link


As for last year's Arctic report card:

Quote
Surface air temperatures observed on the ice sheet indicated a different pattern than those observed at coastal station, especially during summer 2017. Measurements at twenty coastal weather stations of the Danish Meteorological Institute (DMI) indicate widespread above- or near-average air temperatures for the seasons of autumn 2016 through summer 2017 (relative to the average for the period 1981-2010), with the exception of spring in northeast Greenland. New record highs were set at a number of sites in autumn 2016, with absolute anomalies above +5° C (see Table 1).

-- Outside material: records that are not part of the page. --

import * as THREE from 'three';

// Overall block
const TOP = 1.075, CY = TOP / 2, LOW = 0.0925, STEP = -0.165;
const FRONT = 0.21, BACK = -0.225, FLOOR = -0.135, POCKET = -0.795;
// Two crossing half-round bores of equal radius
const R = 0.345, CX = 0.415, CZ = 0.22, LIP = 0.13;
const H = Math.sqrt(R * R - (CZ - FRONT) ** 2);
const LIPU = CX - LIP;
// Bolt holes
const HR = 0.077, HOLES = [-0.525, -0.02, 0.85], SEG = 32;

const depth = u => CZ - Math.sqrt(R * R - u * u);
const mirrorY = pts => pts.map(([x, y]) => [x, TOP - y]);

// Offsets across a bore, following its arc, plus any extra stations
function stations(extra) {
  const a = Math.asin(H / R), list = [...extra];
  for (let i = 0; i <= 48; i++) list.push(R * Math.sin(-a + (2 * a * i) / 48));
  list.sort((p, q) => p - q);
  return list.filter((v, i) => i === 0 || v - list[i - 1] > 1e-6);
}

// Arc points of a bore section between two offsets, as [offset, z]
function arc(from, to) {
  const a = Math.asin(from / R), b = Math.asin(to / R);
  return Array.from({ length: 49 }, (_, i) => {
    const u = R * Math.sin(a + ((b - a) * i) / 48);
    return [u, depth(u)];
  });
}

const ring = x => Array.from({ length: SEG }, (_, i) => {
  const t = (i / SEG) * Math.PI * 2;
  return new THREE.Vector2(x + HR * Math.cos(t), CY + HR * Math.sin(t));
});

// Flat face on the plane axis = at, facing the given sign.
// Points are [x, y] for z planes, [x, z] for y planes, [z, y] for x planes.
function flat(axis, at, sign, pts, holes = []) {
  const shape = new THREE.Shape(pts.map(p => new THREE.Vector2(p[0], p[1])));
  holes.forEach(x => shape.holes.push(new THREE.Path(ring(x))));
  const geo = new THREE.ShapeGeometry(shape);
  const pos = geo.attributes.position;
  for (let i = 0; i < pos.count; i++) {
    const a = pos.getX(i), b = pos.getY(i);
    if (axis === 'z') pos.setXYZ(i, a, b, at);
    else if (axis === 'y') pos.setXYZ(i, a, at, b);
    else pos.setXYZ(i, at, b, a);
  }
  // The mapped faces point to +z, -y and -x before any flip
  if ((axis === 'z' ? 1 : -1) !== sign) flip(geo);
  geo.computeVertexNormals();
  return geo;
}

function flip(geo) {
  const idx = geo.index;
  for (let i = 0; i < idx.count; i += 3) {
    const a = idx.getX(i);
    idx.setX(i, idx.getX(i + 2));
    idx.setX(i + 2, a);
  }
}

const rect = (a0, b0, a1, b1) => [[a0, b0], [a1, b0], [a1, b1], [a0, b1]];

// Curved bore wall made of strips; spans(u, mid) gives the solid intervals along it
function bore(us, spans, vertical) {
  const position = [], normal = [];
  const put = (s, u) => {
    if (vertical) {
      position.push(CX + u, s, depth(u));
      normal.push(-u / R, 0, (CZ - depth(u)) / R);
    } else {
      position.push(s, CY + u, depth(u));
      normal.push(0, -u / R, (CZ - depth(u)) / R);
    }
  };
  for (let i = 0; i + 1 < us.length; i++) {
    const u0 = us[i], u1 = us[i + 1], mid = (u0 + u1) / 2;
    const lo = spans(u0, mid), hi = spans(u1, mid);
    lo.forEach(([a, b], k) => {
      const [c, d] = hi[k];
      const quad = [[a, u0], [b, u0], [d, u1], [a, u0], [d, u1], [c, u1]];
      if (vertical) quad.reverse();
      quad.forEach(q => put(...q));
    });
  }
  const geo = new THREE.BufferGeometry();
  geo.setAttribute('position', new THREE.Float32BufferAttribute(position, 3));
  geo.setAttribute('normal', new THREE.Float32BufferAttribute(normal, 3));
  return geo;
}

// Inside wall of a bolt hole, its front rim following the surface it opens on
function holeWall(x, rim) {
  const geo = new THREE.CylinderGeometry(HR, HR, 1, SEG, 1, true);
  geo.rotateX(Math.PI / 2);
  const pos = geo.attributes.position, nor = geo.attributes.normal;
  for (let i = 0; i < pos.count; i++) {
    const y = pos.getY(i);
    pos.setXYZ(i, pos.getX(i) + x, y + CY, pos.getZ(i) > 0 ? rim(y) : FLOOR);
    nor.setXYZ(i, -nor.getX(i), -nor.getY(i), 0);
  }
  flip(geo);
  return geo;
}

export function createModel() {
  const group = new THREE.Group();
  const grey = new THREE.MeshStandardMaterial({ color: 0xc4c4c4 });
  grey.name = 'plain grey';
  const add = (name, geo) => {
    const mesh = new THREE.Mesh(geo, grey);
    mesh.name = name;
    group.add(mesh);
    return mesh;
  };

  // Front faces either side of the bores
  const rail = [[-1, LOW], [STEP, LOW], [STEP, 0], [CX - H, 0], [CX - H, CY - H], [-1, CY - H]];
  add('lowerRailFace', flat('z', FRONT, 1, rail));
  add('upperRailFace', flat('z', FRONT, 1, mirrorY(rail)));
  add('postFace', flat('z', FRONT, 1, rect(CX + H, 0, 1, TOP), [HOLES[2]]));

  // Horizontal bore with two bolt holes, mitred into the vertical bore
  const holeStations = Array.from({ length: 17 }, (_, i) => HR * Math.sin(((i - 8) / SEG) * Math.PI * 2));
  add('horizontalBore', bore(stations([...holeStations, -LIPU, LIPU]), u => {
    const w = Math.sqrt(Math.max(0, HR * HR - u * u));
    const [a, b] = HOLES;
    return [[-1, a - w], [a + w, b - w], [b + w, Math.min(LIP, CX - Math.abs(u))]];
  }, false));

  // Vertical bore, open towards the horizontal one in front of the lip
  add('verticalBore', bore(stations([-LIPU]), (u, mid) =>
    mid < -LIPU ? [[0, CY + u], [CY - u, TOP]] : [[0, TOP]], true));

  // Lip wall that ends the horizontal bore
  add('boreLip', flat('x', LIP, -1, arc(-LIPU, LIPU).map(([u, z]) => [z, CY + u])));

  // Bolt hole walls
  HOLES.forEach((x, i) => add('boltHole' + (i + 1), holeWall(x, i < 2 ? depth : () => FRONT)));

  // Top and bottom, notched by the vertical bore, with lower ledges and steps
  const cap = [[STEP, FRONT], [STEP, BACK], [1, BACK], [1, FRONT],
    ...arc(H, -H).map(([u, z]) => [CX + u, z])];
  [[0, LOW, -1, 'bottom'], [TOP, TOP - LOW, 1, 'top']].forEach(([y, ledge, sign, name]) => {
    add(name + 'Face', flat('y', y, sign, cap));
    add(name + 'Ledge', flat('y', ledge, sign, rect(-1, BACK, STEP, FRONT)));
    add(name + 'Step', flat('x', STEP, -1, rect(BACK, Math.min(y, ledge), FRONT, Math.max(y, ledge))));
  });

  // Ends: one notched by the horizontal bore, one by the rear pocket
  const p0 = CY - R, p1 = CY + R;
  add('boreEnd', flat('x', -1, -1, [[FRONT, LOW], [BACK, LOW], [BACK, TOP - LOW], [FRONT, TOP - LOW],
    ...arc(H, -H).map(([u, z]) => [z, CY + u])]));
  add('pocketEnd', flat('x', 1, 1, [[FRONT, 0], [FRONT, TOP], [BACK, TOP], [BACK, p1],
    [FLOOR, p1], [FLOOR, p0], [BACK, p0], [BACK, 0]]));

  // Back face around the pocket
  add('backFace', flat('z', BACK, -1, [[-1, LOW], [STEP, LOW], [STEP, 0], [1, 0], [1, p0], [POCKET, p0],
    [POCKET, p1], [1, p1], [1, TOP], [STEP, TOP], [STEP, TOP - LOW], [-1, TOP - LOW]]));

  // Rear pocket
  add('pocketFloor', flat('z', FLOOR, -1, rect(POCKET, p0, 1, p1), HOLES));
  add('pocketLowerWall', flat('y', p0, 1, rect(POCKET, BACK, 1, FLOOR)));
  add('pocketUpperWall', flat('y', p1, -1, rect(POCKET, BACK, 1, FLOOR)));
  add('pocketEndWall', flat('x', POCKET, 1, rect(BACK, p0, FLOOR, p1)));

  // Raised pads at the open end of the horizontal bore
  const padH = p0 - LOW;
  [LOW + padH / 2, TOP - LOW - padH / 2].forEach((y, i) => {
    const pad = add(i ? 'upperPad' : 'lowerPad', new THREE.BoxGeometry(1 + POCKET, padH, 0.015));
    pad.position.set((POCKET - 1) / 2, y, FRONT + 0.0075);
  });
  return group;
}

This year's Arctic report card comes out in December.

 

I would just like to emphasize that I am not a denier, I think climate change is going to result in widespread + worsening areas of horrible heat, and limited areas of cryospheric crisis (though the balance will, IMO, shift from the former to the latter as we head deeper into CAB BOE). In fact I would assert my outlook is far worse than contemporary consensus on climate change because you are dealing with a simultaneous worsening of BOTH extremes rather than a static shift towards hot, with the increasing gradient between A and B ultimately responsible for the "superstorms" we are now seeing (with breakdown of normal jetstream, oceanic heat distribution to poles is increasingly sporadic and cyclonic -> hence why we see so many Cat 5s now).